On the airplane I filled out the declarations form which says that I’m not bringing anything illegal into the country (and a long list of other things) before signing my life away. Unbeknownst to me, I had forgotten that I had taken a banana at the Hilton in Houston and stuffed it in my bag underneath my camera and a blanket. I knew something was wrong when I saw the conveyor belt go back and forth and my bag was stuck in there. Immediately, my face went flush because I knew I had done something wrong. The darn banana! Being held at customs is not fun, not to mention the $400 I had to pay to the New Zealand government for my scoff-lawness. A few choice words later and furrowed brows from the hub, we were running with all luggage around the airport, trying to catch our connecting flight to Wellington. With 2 minutes to spare and multiple beads of sweat on the brow, we made it!

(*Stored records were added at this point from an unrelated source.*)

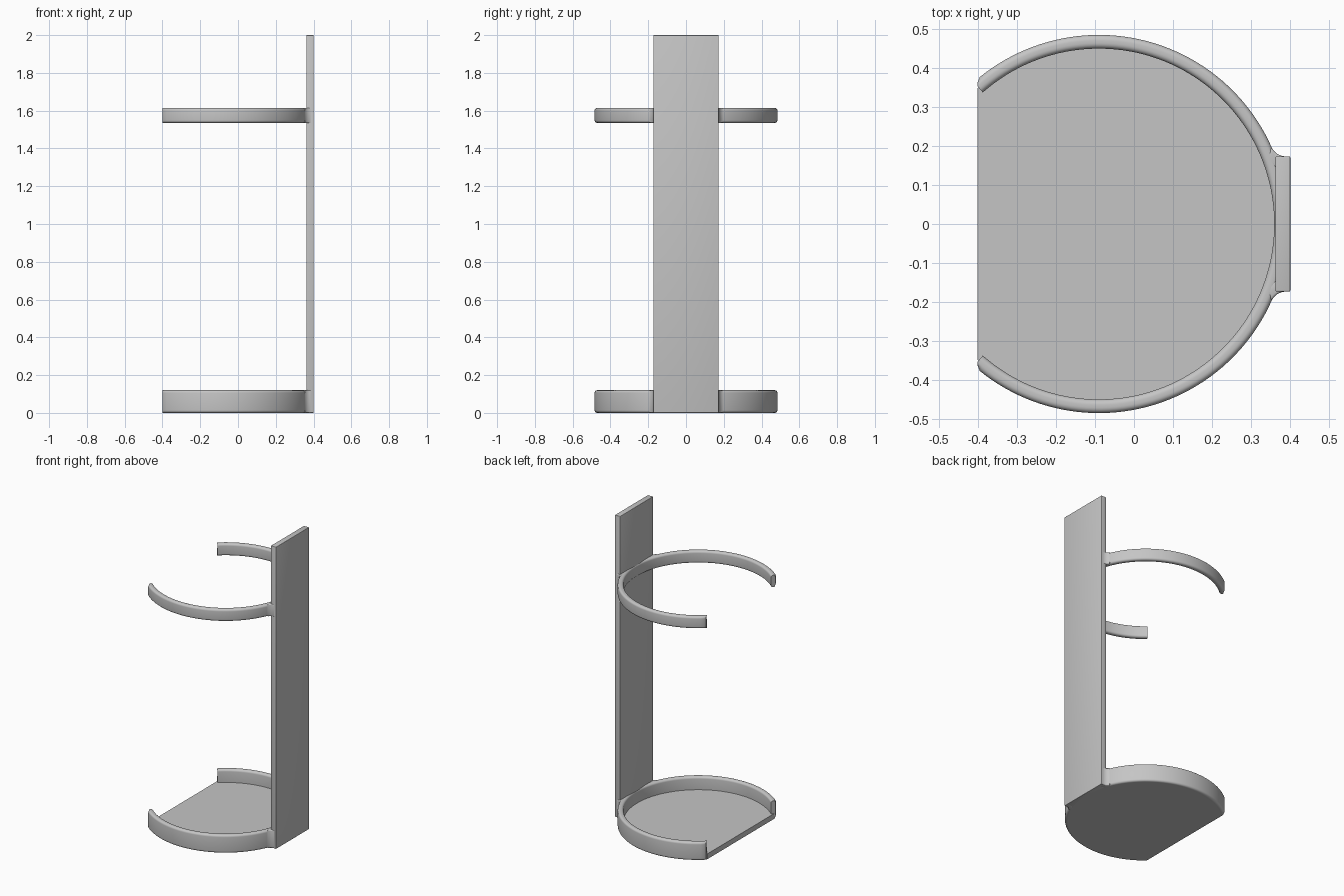
import bpy, bmesh
from math import sin, cos, pi, sqrt, atan2, acos

if "Cube" in bpy.data.objects:
    bpy.data.objects.remove(bpy.data.objects["Cube"], do_unlink=True)

GREY = (0.56, 0.56, 0.56, 1)
mat = bpy.data.materials.new("plain grey")
mat.use_nodes = True
mat.diffuse_color = GREY
mat.node_tree.nodes["Principled BSDF"].inputs["Base Color"].default_value = GREY

CX = -0.09            # centre of the round parts
R_OUT, R_IN = 0.484, 0.449
X_CUT = -0.4          # flat cut of the open side
HALF = 0.173          # half width of the back plate
FILLET = 0.04
ROUND = 0.014         # rounding of the ring section


def arc(cx, cy, r, a0, a1, n):
    return [(cx + r * cos(a0 + (a1 - a0) * i / n),
             cy + r * sin(a0 + (a1 - a0) * i / n)) for i in range(n + 1)]


def finish(name, bm, bevel=0.0):
    """Turn a bmesh into a grey, smoothly shaded object."""
    bmesh.ops.recalc_face_normals(bm, faces=bm.faces)
    me = bpy.data.meshes.new(name)
    bm.to_mesh(me)
    bm.free()
    me.materials.append(mat)
    ob = bpy.data.objects.new(name, me)
    bpy.context.collection.objects.link(ob)
    bpy.ops.object.select_all(action="DESELECT")
    ob.select_set(True)
    bpy.context.view_layer.objects.active = ob
    if bevel:
        mod = ob.modifiers.new("rounded rims", "BEVEL")
        mod.width = bevel
        mod.segments = 3
        mod.limit_method = "ANGLE"
        mod.angle_limit = 1.1
        bpy.ops.object.modifier_apply(modifier=mod.name)
    bpy.ops.object.shade_smooth_by_angle(angle=0.6)


def prism(name, outline, z0, z1, bevel=0.0):
    """Extrude an outline upwards."""
    bm = bmesh.new()
    face = bm.faces.new([bm.verts.new((x, y, z0)) for x, y in outline])
    out = bmesh.ops.extrude_face_region(bm, geom=[face])
    top = [v for v in out["geom"] if isinstance(v, bmesh.types.BMVert)]
    bmesh.ops.translate(bm, verts=top, vec=(0, 0, z1 - z0))
    finish(name, bm, bevel)


def open_ring(name, z0, z1):
    """Sweep a rounded section round the open arc; tips end on the flat cut."""
    section = []
    corners = [(R_OUT - ROUND, z1 - ROUND), (R_IN + ROUND, z1 - ROUND),
               (R_IN + ROUND, z0 + ROUND), (R_OUT - ROUND, z0 + ROUND)]
    for i, (r, z) in enumerate(corners):
        section += arc(r, z, ROUND, i * pi / 2, (i + 1) * pi / 2, 5)
    tip = acos((-0.387 - CX) / R_IN)
    steps = 112
    bm = bmesh.new()
    rows = []
    for s in range(steps + 1):
        a = tip * (2 * s / steps - 1)
        rows.append([bm.verts.new((max(X_CUT, CX + r * cos(a)), r * sin(a), z))
                     for r, z in section])
    n = len(section)
    for low, high in zip(rows, rows[1:]):
        for i in range(n):
            j = (i + 1) % n
            bm.faces.new((low[i], low[j], high[j], high[i]))
    bm.faces.new(rows[0])
    bm.faces.new(rows[-1])
    finish(name, bm)


def plate_fillet(name, side, z0, z1):
    """Small concave web between the ring and the side of the plate."""
    fy = HALF + FILLET
    fx = CX + sqrt((R_OUT + FILLET) ** 2 - fy ** 2)
    join = atan2(fy, fx - CX)
    outline = arc(fx, fy, FILLET, 1.5 * pi, pi + join, 4)
    outline += [(0.338, 0.165), (0.365, 0.14), (fx, 0.14)]
    prism(name, [(x, side * y) for x, y in outline], z0, z1, 0.008)


# Rim of the base and the upper holding ring, each blended into the plate
for name, z0, z1 in (("base_rim", 0, 0.12), ("upper_ring", 1.535, 1.615)):
    open_ring(name, z0, z1)
    for label, side in (("left", 1), ("right", -1)):
        plate_fillet(f"{name}_fillet_{label}", side, z0, z1)

# Base floor with a straight open side
floor_r = (R_IN + R_OUT) / 2
open_angle = acos((X_CUT - CX) / floor_r)
prism("base_floor", arc(CX, 0, floor_r, -open_angle, open_angle, 112), 0, 0.035)

# Tall back plate
prism("back_plate", [(0.362, -HALF), (0.4, -HALF), (0.4, HALF), (0.362, HALF)],
      0, 2, 0.003)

Being in Wellington now for a few hours, we’re already relaxed and are enjoying the laid-back atmosphere and super yummy food. We’re headed out to the Cuba District tonight for a light salad and to discuss the adventures for the next few days. Till tomorrow…